Since there is only one agent involved, and they are more familiar with the property as well as the buyer, you get clear information being shared between parties. The agent cannot hide information from one party and disclose it to the other. They have to treat both parties equally and disclose known information to both parties.This also allows for more accurate information to be passed along.
A real estate agent that is in a dual agency situation has more commitment to completing the transaction.Typically, the commission is split between the home buyer's agent and the home seller's agent. When dual agency exists, the commission is not split with anyone else so they have a higher financial stake in the outcome of the transaction.
Since the agent is receiving a higher commission, it may be a point of negotiation in the transaction.The buyer and/or seller may request a reduction in commission to make the deal happen.
If the agent agrees to reduce the overall commission, the seller will get more cash out of the transaction or the sales price can be reduced.
Dual agency creates a conflict of interest and may not be allowed in some states. Even if the transaction is clean and straightforward, there may be something that the parties disagree over. That puts the agent in a difficult situation. Here are some pitfalls of dual agency real estate:
An agent that is representing both parties in the transaction may be incentivized to close the transaction no matter what because they will have a bigger payday. For instance, the agent may not present offers from other agents as well as they present the offer from their buyer client.This creates challenges for the seller because they are not being told all of the information they should know to make the decision that is best for their family.
A pitfall of dual agency real estate is that the agent is limited to what they can share with each party. Because they have a duty of confidentiality and loyalty to both parties, they cannot speak as freely as if they were representing just one party. For example, they cannot suggest a counter offer because the know what the other party is willing and capable of doing.They also cannot suggest you either accept or reject the offer.
Whether you are buying a home or selling your house, this is typically one of the biggest financial decisions you will make. When you are not able to get the best advice from an expert, it puts more of the burden on you. Buyers and sellers hire real estate agents because they want and need advice from an expert who is handling these types of transactions every day.

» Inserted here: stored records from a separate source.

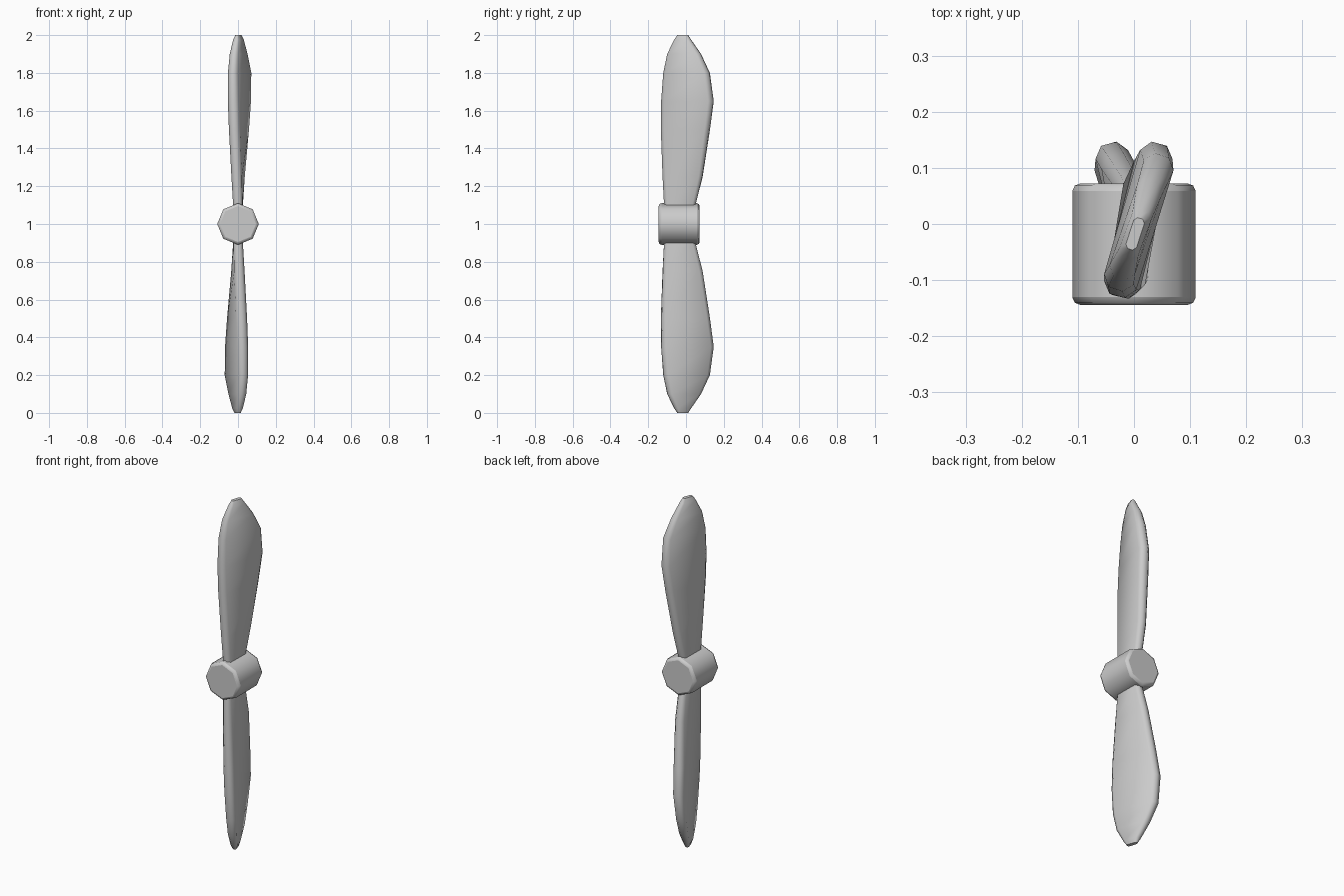
import bpy, bmesh, math
from mathutils import Vector

if "Cube" in bpy.data.objects:
    bpy.data.objects.remove(bpy.data.objects["Cube"])

CENTRE_Z = 1.0

def smooth(ob, deg):
    bpy.ops.object.select_all(action='DESELECT')
    ob.select_set(True)
    bpy.context.view_layer.objects.active = ob
    bpy.ops.object.shade_smooth_by_angle(angle=math.radians(deg))

# Hub: eight-sided drum along y with chamfered rims
bpy.ops.mesh.primitive_cylinder_add(vertices=8, radius=0.11, depth=0.217,
                                    location=(0, -0.036, CENTRE_Z))
hub = bpy.context.object
hub.name = "hub"
bpy.ops.object.transform_apply(location=True, rotation=False, scale=False)
for v in hub.data.vertices:
    # lay the axis along y, with corners at the sides and the top
    r = math.hypot(v.co.x, v.co.y + 0.036)
    a = round(math.atan2(v.co.y + 0.036, v.co.x) / (math.pi / 4)) * math.pi / 4
    h = v.co.z - CENTRE_Z
    v.co = (r * math.cos(a), -0.036 - h, CENTRE_Z + r * math.sin(a))
bev = hub.modifiers.new("rim_chamfer", 'BEVEL')
bev.width = 0.014
bev.segments = 2
bev.limit_method = 'ANGLE'
bev.angle_limit = math.radians(60)
smooth(hub, 50)

# Blade stations: height above hub, front y, back y, front x, back x, thickness
STATIONS = [
    (0.05, -0.110, 0.035, 0.000, 0.000, 0.050),
    (0.10, -0.116, 0.050, -0.001, 0.001, 0.050),
    (0.25, -0.123, 0.087, -0.009, 0.010, 0.055),
    (0.50, -0.130, 0.124, -0.023, 0.033, 0.060),
    (0.65, -0.128, 0.143, -0.030, 0.045, 0.060),
    (0.80, -0.116, 0.122, -0.033, 0.050, 0.056),
    (0.90, -0.096, 0.076, -0.026, 0.033, 0.048),
    (0.975, -0.060, 0.025, -0.013, 0.018, 0.036),
    (1.00, -0.045, 0.010, -0.007, 0.011, 0.020),
]

def section(h, yf, yb, xf, xb, t):
    """Twisted slab section with chamfered leading and trailing edges."""
    f, b = Vector((xf, yf, h)), Vector((xb, yb, h))
    d = (b - f).normalized()
    n = Vector((d.y, -d.x, 0))
    c, half = t * 0.33, t / 2
    flat = half - c * 0.8
    return [f - n * flat, f + n * flat, f + d * c + n * half, b - d * c + n * half,
            b + n * flat, b - n * flat, b - d * c - n * half, f + d * c - n * half]

def blade(name, sign):
    bm = bmesh.new()
    # sign -1 turns the blade half a turn about the hub axis
    rings = [[bm.verts.new((sign * p.x, p.y, CENTRE_Z + sign * p.z))
              for p in section(*s)] for s in STATIONS]
    for lo, hi in zip(rings, rings[1:]):
        for i in range(8):
            j = (i + 1) % 8
            bm.faces.new((lo[i], lo[j], hi[j], hi[i]))
    bm.faces.new(rings[0][::-1])
    bm.faces.new(rings[-1])
    bmesh.ops.recalc_face_normals(bm, faces=bm.faces)
    me = bpy.data.meshes.new(name)
    bm.to_mesh(me)
    bm.free()
    ob = bpy.data.objects.new(name, me)
    bpy.context.collection.objects.link(ob)
    smooth(ob, 55)

blade("upper_blade", 1)
blade("lower_blade", -1)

When you dual agency is involved, it limits the advice you can get from your representative.
Reduced or Increased Sale Price
Due to the lack of advice, the seller will not know if they may have been able to get a higher price and the buyer will not know if they may have been able to get a lower price.This is because the agent cannot advise either party on the price and it is really left up to them.
A study Raymond T. Brastow and Bennie D. Waller of Longwood University found that homes sold under dual agency sold for 20% more than homes sold by outside agents when sold within the first 30 days of the listing agreement.This is in part due to the listing agent marketing heavily to their internal buyers. On the contrary, homes sold later in the listing period sold for 5% less than homes sold by outside agents.
There is much controversy around dual agency, some people are all for it and others are completely against it. It really comes down to what is best for you and your family. You need to decide what is in your best interest. It can depend on how comfortable you are with the real estate process and the agent you are working with.
Bottom line, decide before you find yourself in a dual agency real estate transaction. That way you are not making an emotional decision at the time you are ready to enter into a transaction.